Online Assessment

In the case where the product of the group work has a digital component, such as a multimedia presentation, give students guidance on presentation length and the maximum file size for submission. Online Discussion Forums in Brightspace, if used, can be set up for grading. Brightspace assists in setting up students into different size groups. The ‘Group Work’ tool in Peerscholar, available to UCD staff, supports students to work together to create, assess and reflect on a group activity. Peer Scholar also includes ‘Group Member Evaluation’, which allows students to give feedback or grade their group members’ participation in the group work (peer review/assessment). 

Tools and technologies to support this assessment type include:

Preparing Students

Introduce students to the rationale for using group assessment in the module. It is important that students understand the benefits of working together with their peers on a specific assignment. Encourage students to set ground rules for their group (and ‘netiquette’ in online environments) to support a positive dynamic within the group. To support equal distribution of the work among group members, students could be assigned specific roles or areas of work for which they are responsible to complete. It may also be beneficial for the groups to agree deadlines with each other on individual tasks. Students are likely to benefit from clear guidance from their lecturer/tutor about these practical ways of working together, including advice on what to do if they encounter significant difficulties or conflict. See also Surviving Group Work: Tips for Students.

Students can receive structured induction on how they can be inclusive of all students in the group and help all to learn well and complete tasks. 

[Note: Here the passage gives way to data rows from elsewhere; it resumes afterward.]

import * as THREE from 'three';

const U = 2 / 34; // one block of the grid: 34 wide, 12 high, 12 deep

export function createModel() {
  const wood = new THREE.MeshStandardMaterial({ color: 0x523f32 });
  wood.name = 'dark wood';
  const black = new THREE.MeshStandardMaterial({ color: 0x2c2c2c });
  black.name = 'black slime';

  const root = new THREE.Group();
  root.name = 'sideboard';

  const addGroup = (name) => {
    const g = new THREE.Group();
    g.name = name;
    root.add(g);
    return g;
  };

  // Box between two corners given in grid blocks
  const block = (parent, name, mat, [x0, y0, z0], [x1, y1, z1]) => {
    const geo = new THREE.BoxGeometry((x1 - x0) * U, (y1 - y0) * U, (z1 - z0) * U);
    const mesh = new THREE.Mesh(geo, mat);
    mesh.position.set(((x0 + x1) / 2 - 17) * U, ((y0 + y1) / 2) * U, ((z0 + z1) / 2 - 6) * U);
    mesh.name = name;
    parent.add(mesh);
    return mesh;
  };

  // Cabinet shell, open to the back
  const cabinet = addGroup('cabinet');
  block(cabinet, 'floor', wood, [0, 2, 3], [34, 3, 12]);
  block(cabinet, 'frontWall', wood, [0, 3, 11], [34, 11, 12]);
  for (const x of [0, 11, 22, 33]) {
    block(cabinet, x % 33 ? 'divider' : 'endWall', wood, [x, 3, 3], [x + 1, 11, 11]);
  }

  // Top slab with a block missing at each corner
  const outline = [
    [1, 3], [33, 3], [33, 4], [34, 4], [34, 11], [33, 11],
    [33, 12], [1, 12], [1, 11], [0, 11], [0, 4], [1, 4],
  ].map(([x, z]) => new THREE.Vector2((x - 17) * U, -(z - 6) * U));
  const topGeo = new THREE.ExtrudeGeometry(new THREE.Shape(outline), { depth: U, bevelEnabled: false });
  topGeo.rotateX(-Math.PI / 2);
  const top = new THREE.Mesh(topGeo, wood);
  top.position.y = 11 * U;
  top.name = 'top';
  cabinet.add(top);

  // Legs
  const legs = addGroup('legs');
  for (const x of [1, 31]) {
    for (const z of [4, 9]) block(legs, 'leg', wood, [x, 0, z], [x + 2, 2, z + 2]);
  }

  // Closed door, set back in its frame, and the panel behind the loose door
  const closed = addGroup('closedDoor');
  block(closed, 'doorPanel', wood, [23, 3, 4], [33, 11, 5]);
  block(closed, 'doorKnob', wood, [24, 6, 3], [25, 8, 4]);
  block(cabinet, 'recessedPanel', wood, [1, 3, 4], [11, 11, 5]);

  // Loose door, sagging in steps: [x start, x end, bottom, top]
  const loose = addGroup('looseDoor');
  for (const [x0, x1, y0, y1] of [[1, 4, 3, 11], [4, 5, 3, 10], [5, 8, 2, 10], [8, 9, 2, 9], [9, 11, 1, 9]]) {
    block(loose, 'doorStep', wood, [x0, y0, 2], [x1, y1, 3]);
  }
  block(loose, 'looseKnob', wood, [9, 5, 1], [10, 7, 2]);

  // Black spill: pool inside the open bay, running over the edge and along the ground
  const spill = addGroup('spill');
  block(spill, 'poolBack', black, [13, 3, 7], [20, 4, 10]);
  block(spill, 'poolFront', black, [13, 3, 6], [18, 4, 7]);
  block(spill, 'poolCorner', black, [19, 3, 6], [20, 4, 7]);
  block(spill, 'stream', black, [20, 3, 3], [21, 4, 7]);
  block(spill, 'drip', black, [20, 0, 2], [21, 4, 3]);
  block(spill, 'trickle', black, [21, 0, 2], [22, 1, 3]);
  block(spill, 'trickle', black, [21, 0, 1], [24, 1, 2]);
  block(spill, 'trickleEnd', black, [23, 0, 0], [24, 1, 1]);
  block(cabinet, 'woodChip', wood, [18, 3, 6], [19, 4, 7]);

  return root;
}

Students will need guidance on the tools and technologies available to them to engage in online group work and collaboration (e.g. Google docs, Google Meets, Zoom, Online Discussion Forum, etc.). Students may need technical upskilling and or time in class to practice the relevant technology.